Monday, August 31, 2015

Japanese Protest

I love them.

"Mothers, students protest in Japan" by Mari Yamaguchi Associated Press  August 30, 2015

TOKYO — Mothers holding their children’s hands stood in the sprinkling rain, holding up antiwar placards, while students chanted slogans against Prime Minister Shinzo Abe and his defense policies to the beat of a drum.

What, they don't want to patrol the Pacific in service to the U.S.?

Japan is seeing new faces join the ranks of protesters typically made up of union members and graying activists. On Sunday, tens of thousands filled the streets outside Tokyo’s Parliament to rally against new security legislation that will probably become law next month.

“No to war legislation!” “Scrap the bills now!” and “Abe, quit!” they chanted in one of the summer’s biggest protests. Their cries are against a series of bills that would expand Japan’s military role under a reinterpretation of the country’s war-renouncing constitution.

In Japan, where people generally don’t express political views in public, such rallies had largely diminished since the often violent university student protests in the early 1960s. Antinuclear protests spiked after the 2011 Fukushima disaster.

I'm always surprised when I see the word in print.
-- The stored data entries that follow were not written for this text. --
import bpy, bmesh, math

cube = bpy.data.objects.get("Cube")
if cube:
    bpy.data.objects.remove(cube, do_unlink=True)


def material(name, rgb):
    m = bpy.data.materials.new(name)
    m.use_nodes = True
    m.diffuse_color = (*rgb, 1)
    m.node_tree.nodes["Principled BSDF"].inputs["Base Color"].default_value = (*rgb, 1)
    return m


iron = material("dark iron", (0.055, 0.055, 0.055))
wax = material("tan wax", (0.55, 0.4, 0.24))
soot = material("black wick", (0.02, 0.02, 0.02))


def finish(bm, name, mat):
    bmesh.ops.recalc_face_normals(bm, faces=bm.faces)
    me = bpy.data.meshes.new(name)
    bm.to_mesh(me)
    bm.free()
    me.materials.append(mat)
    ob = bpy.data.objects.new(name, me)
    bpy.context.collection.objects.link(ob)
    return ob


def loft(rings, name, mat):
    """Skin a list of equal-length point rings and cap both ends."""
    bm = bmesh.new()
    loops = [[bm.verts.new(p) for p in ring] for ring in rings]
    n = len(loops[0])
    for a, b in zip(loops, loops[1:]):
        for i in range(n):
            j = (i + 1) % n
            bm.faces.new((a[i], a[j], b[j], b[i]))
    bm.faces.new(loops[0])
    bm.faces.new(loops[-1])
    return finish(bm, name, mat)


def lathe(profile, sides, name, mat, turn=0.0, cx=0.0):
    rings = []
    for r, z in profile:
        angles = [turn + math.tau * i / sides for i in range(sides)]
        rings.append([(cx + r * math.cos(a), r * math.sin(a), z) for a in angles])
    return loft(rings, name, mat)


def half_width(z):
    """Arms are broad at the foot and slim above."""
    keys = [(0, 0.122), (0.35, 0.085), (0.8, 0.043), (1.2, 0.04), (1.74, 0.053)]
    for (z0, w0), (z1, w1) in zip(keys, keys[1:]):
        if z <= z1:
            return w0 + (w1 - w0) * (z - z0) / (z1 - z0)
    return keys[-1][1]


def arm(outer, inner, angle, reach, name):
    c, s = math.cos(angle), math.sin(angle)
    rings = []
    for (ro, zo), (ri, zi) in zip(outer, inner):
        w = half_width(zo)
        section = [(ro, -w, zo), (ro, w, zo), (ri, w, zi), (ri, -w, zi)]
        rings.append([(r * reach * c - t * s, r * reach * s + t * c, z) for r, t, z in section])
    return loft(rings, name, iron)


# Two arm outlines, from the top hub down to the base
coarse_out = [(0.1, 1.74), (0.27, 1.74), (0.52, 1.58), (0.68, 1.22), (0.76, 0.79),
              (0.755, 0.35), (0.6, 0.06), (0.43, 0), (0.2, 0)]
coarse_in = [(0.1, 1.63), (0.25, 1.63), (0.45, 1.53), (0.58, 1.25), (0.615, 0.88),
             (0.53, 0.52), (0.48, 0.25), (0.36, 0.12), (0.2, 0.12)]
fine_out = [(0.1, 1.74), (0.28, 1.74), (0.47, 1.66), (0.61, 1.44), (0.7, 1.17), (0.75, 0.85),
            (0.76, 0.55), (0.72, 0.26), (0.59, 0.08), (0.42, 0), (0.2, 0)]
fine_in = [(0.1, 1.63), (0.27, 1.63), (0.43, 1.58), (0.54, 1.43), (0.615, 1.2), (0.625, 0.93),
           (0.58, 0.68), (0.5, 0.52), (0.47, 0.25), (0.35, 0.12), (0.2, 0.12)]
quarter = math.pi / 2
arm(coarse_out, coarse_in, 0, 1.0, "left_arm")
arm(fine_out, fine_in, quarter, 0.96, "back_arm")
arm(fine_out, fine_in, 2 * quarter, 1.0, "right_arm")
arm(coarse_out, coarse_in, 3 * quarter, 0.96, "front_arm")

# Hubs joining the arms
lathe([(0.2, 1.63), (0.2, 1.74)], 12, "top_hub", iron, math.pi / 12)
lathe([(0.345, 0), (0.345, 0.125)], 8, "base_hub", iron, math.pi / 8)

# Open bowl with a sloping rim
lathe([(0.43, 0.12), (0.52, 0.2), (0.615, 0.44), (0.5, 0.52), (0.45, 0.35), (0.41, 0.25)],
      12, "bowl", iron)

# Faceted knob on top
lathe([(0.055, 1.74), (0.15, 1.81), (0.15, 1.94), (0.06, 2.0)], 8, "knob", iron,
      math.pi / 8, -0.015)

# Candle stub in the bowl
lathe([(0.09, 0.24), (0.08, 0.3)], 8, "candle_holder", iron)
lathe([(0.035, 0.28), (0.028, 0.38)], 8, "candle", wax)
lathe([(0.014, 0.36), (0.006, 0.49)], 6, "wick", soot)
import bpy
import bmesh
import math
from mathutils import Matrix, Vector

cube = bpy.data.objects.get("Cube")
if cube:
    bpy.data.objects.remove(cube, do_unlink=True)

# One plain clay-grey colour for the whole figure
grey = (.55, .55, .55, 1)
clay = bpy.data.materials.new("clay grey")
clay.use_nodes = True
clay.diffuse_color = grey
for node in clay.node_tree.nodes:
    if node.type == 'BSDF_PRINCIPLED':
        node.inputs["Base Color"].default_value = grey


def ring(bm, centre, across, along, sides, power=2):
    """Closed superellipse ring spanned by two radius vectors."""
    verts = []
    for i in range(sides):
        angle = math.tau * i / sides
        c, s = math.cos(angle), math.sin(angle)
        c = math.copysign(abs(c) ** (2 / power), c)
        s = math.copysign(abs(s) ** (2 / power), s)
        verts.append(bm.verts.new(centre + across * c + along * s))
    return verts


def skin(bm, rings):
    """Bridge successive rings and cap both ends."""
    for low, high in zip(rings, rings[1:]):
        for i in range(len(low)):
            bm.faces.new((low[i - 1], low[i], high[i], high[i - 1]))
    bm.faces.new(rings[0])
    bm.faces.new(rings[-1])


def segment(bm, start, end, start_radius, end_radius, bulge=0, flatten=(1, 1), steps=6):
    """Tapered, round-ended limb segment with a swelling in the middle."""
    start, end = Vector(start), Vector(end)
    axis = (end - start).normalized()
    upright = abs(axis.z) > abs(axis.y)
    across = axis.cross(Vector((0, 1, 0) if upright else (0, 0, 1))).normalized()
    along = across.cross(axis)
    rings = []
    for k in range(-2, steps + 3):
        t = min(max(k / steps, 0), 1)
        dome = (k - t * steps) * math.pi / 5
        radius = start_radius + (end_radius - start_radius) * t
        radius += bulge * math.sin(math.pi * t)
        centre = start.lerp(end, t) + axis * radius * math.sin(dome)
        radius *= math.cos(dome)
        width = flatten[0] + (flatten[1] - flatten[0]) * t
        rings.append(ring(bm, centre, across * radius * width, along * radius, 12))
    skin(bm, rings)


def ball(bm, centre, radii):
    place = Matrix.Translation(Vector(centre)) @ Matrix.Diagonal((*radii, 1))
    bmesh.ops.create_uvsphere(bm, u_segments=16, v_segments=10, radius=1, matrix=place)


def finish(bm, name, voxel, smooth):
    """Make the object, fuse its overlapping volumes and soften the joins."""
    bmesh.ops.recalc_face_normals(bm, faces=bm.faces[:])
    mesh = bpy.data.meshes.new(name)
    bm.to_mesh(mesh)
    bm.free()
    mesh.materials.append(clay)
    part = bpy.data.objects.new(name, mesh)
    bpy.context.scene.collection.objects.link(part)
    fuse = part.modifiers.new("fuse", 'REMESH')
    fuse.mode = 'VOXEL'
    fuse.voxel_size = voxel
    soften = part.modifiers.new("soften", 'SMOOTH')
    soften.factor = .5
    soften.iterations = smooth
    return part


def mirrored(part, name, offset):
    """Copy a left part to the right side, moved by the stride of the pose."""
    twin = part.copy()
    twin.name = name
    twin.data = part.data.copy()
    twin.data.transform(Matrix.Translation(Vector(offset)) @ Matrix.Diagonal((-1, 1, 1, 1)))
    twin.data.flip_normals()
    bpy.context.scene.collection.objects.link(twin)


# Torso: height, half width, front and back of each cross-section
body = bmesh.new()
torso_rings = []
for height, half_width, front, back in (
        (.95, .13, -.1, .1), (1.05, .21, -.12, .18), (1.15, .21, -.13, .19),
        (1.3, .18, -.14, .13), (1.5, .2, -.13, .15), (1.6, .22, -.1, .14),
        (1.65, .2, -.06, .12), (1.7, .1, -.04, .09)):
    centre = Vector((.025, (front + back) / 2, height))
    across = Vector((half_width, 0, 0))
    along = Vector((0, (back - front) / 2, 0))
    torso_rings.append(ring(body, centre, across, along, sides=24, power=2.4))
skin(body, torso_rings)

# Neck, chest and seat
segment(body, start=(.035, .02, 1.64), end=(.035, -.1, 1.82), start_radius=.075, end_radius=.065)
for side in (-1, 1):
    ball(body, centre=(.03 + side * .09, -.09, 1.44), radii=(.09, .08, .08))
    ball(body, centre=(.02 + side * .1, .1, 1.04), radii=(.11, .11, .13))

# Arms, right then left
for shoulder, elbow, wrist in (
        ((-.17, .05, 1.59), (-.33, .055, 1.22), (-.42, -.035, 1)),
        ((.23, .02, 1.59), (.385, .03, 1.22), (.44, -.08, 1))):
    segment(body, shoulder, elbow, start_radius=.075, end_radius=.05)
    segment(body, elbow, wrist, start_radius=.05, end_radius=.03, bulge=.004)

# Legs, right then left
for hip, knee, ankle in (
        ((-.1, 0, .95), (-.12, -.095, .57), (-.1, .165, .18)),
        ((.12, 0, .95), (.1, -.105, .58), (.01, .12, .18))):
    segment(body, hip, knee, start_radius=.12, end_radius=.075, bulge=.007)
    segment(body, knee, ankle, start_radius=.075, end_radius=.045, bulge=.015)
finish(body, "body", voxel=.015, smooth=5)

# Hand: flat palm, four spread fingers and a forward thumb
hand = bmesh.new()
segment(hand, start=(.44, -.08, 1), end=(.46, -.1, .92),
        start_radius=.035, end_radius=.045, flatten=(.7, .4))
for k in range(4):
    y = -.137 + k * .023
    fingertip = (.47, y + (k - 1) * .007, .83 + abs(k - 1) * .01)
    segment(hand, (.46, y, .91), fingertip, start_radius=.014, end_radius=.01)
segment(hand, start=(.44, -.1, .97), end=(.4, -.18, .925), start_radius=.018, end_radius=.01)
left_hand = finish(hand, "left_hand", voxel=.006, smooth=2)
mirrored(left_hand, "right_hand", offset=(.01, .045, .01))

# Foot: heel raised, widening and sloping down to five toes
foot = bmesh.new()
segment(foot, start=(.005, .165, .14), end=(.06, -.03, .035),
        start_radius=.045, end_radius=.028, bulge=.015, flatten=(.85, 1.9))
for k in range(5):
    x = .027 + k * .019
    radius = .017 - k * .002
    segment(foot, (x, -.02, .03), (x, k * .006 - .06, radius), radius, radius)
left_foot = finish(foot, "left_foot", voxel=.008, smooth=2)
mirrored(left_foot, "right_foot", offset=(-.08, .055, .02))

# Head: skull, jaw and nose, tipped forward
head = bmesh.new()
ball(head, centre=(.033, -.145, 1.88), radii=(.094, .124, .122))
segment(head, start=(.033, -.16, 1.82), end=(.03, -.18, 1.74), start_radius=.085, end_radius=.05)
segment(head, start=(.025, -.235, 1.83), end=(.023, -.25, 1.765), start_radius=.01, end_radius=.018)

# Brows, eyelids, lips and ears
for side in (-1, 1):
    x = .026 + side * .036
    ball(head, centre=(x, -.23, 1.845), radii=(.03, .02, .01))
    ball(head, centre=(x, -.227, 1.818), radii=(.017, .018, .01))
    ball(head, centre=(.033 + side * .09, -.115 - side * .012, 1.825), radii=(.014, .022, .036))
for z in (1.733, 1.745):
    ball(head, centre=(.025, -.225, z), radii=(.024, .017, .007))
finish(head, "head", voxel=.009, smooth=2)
The antimilitary demonstrations started earlier this year but grew sharply after July, when Abe’s ruling party and its junior coalition partner pushed the legislation through the more powerful lower house despite vocal opposition from other parties — and media polls showing the majority of Japanese opposed the bills.

Antimilitary or antiwar? Big difference. I'm not against self defense, not at all. I am against wars of conquest based on lies, and I'll bet I'd have a lot of understanding from the Japanese.

Smaller protests outside of Tokyo were also held Sunday. Whether the protests’ momentum signals wider social change remains to be seen. They could die out once the summer holiday is over and the legislation is passed, as is widely expected.

Some are hoping.

But grass-roots groups among typically apolitical groups such as mothers and students — aided by social media — appear to be growing.

A group called Mothers Against War started in July and gained supporters rapidly via Facebook. It collected nearly 20,000 signatures of people opposed to the legislation, which representatives tried unsuccessfully to submit to Abe’s office Friday.

“I’m afraid the legislation is really going to reverse the direction of this country, where pacifism was our pride,” said a 44-year-old architect who joined Sunday’s rally with her 5-year-old son. She identified herself only as A. Hashimoto, saying politics is sensitive among parents at her son’s kindergarten. “I feel our voices are neglected by the Abe government.”

I understand that.

The bills would permit the Self Defense Force to engage in combat for the first time since World War II in cases of “collective defense,” when allies such as the United States are attacked, even if Japan is not.

That's the way World Wars get going (see the beginning of the first one).

Abe’s government argues that the changes are needed for Japan to respond to a harsher security environment, including a more assertive China and growing terrorist threats, and to fulfill expectations that it will contribute more to global peacekeeping efforts.

This as the Japanese suffer social services shortages because they are one of the most long living folks on the planet. 

The money is out there to care for people, but that's not what government wants.

The presence of college students in the protests has captured media attention in Japan, where student activists have been nearly extinct for decades.

I'm still waiting on the kids here. 

Said just a minute, soon as he finishes the video game and after he checks his phone.

Half a century ago, 300,000 students, many of them Marxist ideologues, staged violent protests, repeatedly clashing with police, over revising the US-Japan security treaty.

“It is much different this time, and there are relatively few young people involved,’’ said Yukio Okamoto, political analyst. “Our generation and housewives, these people are demonstrating in a much more peaceful manner.’’

That is when you know it is real.